The pursuit of clean drinking water and treated sewage: helping refugees in Thailand and residents in Honduras
By Denise Brehm
Civil & Environmental Engineering
Many graduate students in the environmental and water quality engineering track of the Civil and Environmental Engineering M.Eng. program spend IAP in the developing world conducting research that improves systems essential to good health: drinking water and sewage.
This year, students from two of those teams are keeping blogs so that other members of the MIT community can participate in the work vicariously. Katherine (Kat) Vater will report from the Mae La refugee camp in Thailand, and Anne Mikelonis writes from Las Vegas, Honduras.
Clean water for all
Three grad students in the program—Mary Harding, Navid Rahimi and Vater—are working in the Mae La refugee camp in Thailand this month to evaluate and improve the camp’s drinking water distribution system.
One of several refugee camps in Thailand that have existed for more than 20 years on the Thai-Burmese border, Mae La is home to about 20,000 Burmese from the Karen mountain tribe who fled their homeland to avoid violent persecution. Other camps house refugees from the Karenni and Mon peoples. With no rights or recognition outside the camps and facing the possibility of death if they return to Burma/Myanmar, the refugees are wholly dependent on international aid for their subsistence. (Because the U.S. and many other governments do not recognize the name change, the country is often still referred to as Burma or as Burma/Myanmar.)
Drinking water for the residents of Mae La comes primarily from two locations in a nearby river and 13 natural springs. Almost all of this water is chlorinated at storage tanks before being distributed through 152 taps turned on in three-hour periods twice daily when residents fill containers for household use. Refugees also have access to non-drinkable water (contaminated by heavy metals), which is available through 17 borehole wells with hand pumps and 63 rope-pump wells.
Following a persistent cholera outbreak in the camp, tests performed in 2007 on the treated water showed adequate chlorination at the distribution point, but tests on water from these same sources stored in household containers revealed low chlorine levels and prominent bacteria contamination.

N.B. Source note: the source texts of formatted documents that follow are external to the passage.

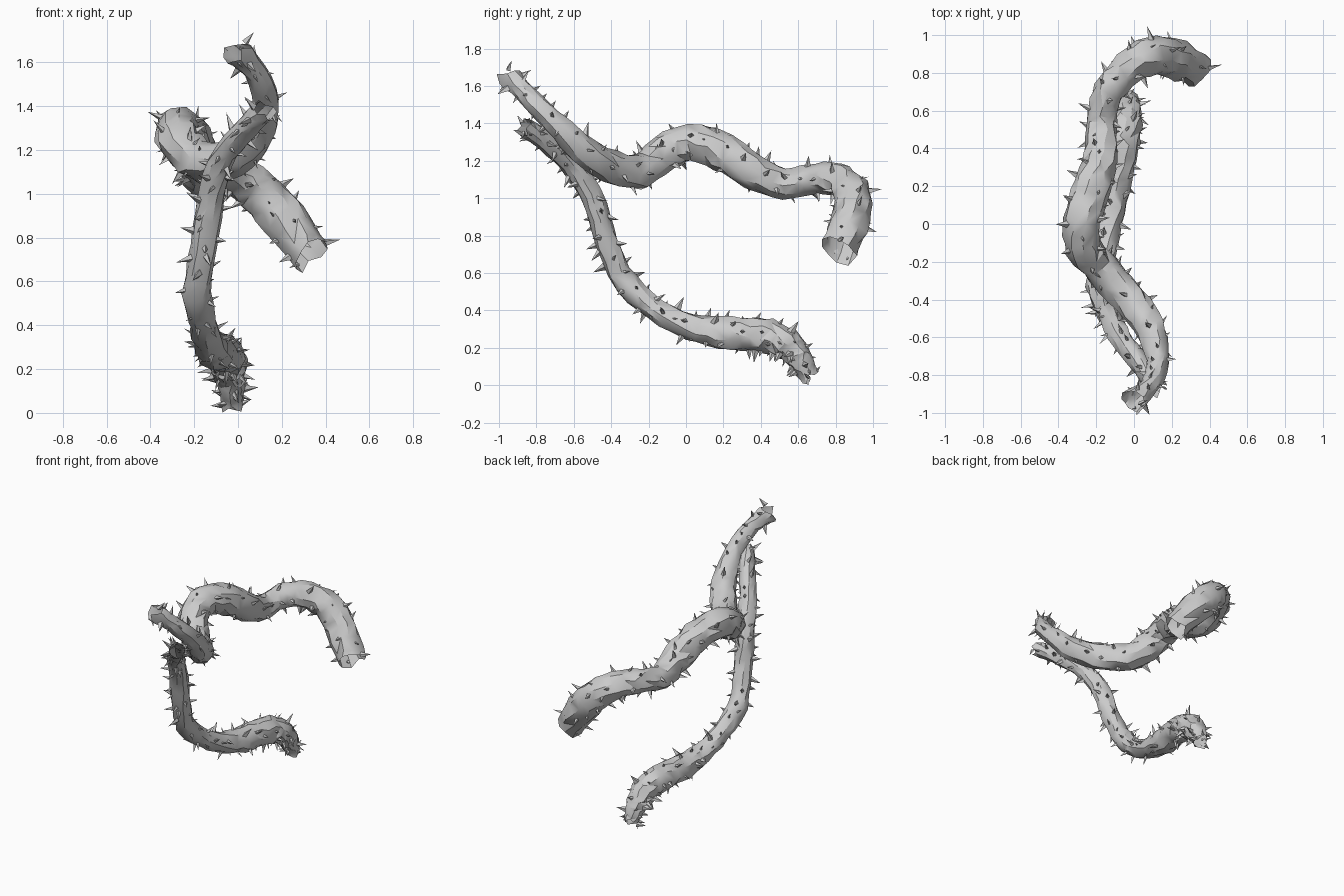
import bpy, bmesh, math, random
from mathutils import Vector

cube = bpy.data.objects.get("Cube")
if cube:
    bpy.data.objects.remove(cube)

grey = bpy.data.materials.new("bark_grey")
grey.use_nodes = True
grey.diffuse_color = (0.6, 0.6, 0.6, 1)
grey.node_tree.nodes["Principled BSDF"].inputs["Base Color"].default_value = (0.6, 0.6, 0.6, 1)

# Control points: x, y, z, radius
UPPER = [(-.01, -.94, 1.65, .066), (.08, -.86, 1.56, .054), (.125, -.72, 1.42, .06),
         (.09, -.56, 1.27, .076), (-.02, -.40, 1.17, .088), (-.16, -.25, 1.145, .094),
         (-.265, -.12, 1.235, .1), (-.275, .02, 1.3, .1), (-.22, .2, 1.25, .104),
         (-.175, .35, 1.145, .094), (-.175, .53, 1.08, .083), (-.135, .7, 1.105, .084),
         (-.02, .83, 1.09, .09), (.09, .89, 1.015, .1), (.205, .88, .885, .108),
         (.335, .815, .72, .094)]
LOWER = [(.125, -.87, 1.385, .053), (.04, -.75, 1.3, .053), (-.06, -.62, 1.18, .057),
         (-.12, -.5, 1.0, .062), (-.15, -.43, .78, .061), (-.185, -.33, .56, .067),
         (-.16, -.17, .41, .065), (-.13, .02, .315, .071), (-.1, .2, .28, .086),
         (-.07, .38, .27, .092), (-.05, .5, .24, .09), (-.04, .575, .185, .079),
         (-.03, .625, .115, .063), (-.025, .665, .04, .05)]


def sample(points, t):
    """Smooth curve through the control points, t from 0 to 1."""
    n = len(points) - 1
    i = min(int(t * n), n - 1)
    u = t * n - i
    a, b, c, d = (Vector(points[max(0, min(n, i + k))]) for k in (-1, 0, 1, 2))
    return b + (c - a) * u / 2 + (a * 2 - b * 5 + c * 4 - d) * u * u / 2 \
        + (b * 3 - a - c * 3 + d) * u ** 3 / 2


def frames(points, count):
    """Centre, radius, tangent and two cross axes along the curve."""
    out, side = [], Vector((1, 0, 0))
    for i in range(count):
        t = i / (count - 1)
        p = sample(points, t)
        tan = (sample(points, min(1, t + .01)) - sample(points, max(0, t - .01))).to_3d().normalized()
        side = (side - tan * side.dot(tan)).normalized()
        out.append((p.to_3d(), p.w, tan, side.copy(), tan.cross(side)))
    return out


def finish(bm, name, angle):
    mesh = bpy.data.meshes.new(name)
    bmesh.ops.recalc_face_normals(bm, faces=bm.faces)
    bm.to_mesh(mesh)
    bm.free()
    mesh.materials.append(grey)
    obj = bpy.data.objects.new(name, mesh)
    bpy.context.collection.objects.link(obj)
    bpy.ops.object.select_all(action="DESELECT")
    obj.select_set(True)
    bpy.context.view_layer.objects.active = obj
    if angle:
        bpy.ops.object.shade_smooth_by_angle(angle=math.radians(angle))


def stem(name, points, rings, sides=10):
    """Lumpy open tube with ragged ends."""
    bm = bmesh.new()
    loops = []
    for i, (p, r, tan, u, v) in enumerate(frames(points, rings)):
        end = i in (0, rings - 1)
        lump = random.uniform(.96, 1.04)
        ring = []
        for k in range(sides):
            a = math.tau * (k + random.uniform(-.2, .2)) / sides + i * .08
            rad = r * lump * random.uniform(.91, 1.09)
            slide = random.uniform(-.03, .03) if end else random.uniform(-.012, .012)
            ring.append(bm.verts.new(p + (u * math.cos(a) + v * math.sin(a)) * rad + tan * slide))
        loops.append(ring)
    for lo, hi in zip(loops, loops[1:]):
        for k in range(sides):
            j = (k + 1) % sides
            q = [lo[k], lo[j], hi[j], hi[k]]
            if random.random() < .5:
                q = q[1:] + q[:1]
            bm.faces.new((q[0], q[1], q[2]))
            bm.faces.new((q[0], q[2], q[3]))
    finish(bm, name, 30)


def thorns(name, points, count):
    """Leaning spikes of mixed size, scattered evenly around the stem."""
    bm = bmesh.new()
    stations = frames(points, count * 3)
    for i in range(count):
        p, r, tan, u, v = stations[i * 3 + random.randrange(3)]
        a = i * 2.4 + random.uniform(-.9, .9)
        out = u * math.cos(a) + v * math.sin(a)
        cross = tan.cross(out)
        size = random.uniform(.5, 1.2)
        base = p + out * r * .88
        tip = bm.verts.new(base + out * .062 * size
                           + (tan * random.uniform(-1, 1) + cross * random.uniform(-1, 1)) * .028)
        foot = [bm.verts.new(base + (tan * math.cos(b) * 1.4 + cross * math.sin(b)) * .014 * size)
                for b in (0, math.pi / 2, math.pi, math.pi * 1.5)]
        for k in range(4):
            bm.faces.new((foot[k], foot[(k + 1) % 4], tip))
        bm.faces.new(foot[::-1])
    finish(bm, name, 0)


random.seed(5)
stem("upper_vine", UPPER, 46)
stem("lower_vine", LOWER, 42)
thorns("upper_thorns", UPPER, 105)
thorns("lower_thorns", LOWER, 115)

The MIT team will focus its efforts on the spring water sources for Mae La, with the goal of improving overall quality through better water treatment processes and possible redesign of the distribution systems. Using the information they gather, Harding, Rahimi and Vater will continue their work at MIT this spring and present their final report to the client, Aide Medicale Internationale (AMI), in May. Each will also write a master’s thesis based on his/her aspect of the research project.
The changes recommend by the team, if implemented by AMI, could greatly benefit the people at Mae La, many of whom have spent their entire lives in the camp. More than 100,000 people live in similar camps, and another 200,000 to 400,000 people are scattered along the border outside the camps.
Recent massive resettlement of refugees in the United States and other countries may have reduced those numbers somewhat, but refugees continue to pour across the Burmese border to escape violence in the country that now calls itself Myanmar. For refugees new to Mae La and for those who choose not to resettle in a foreign land, improved drinking water in the camp will make life a little easier.
A second MIT team—Matt Hodge and Mikelonis—is in the Central American city of Las Vegas, Honduras, this month, evaluating the town’s wastewater treatment facility. Las Vegas is a city of about 17,000 people on Lake Yojoa, which lies just south of San Pedro Sula. As the largest lake in Honduras, Lake Yojoa is one of the country’s most popular tourist destinations and is known worldwide for its fishing and the diversity of birds and plant life living in the surrounding area.
Hodge and Mikelonis will inspect and make recommendations for improving the Las Vegas wastewater treatment facility, which was built in 1992 and has received no significant maintenance in its 15 years of operation. The system, to which about 30 percent of the city’s population is connected, collects wastewater in open culverts that flow to two Imhoff tanks. Suspended solids settle out in the upper portions of the tanks, and the resulting sludge is collected and digested in the lower portions. As the tanks and treatment system have aged and fallen into disrepair, sludge has not been removed, resulting in poor treatment of the wastewater before it is discharged into Raices Creek, which empties into Lake Yojoa. Similar conditions afflict many other wastewater treatment systems throughout Latin America.
The city’s planned expansion of its sewer system should be completed this month. One of the goals of the MIT team is to evaluate the adequacy of the existing tanks to handle the increased loading. Another goal is to assess the advantages of including an additional water treatment, called Chemically Enhanced Primary Treatment (CEPT), to the present system to see if it might be added to the expansion at a later date. CEPT uses metallic salts such as ferric chloride to enhance the removal of solids from the water, which increases the efficiency of treatment, and hence allows greater flow rates.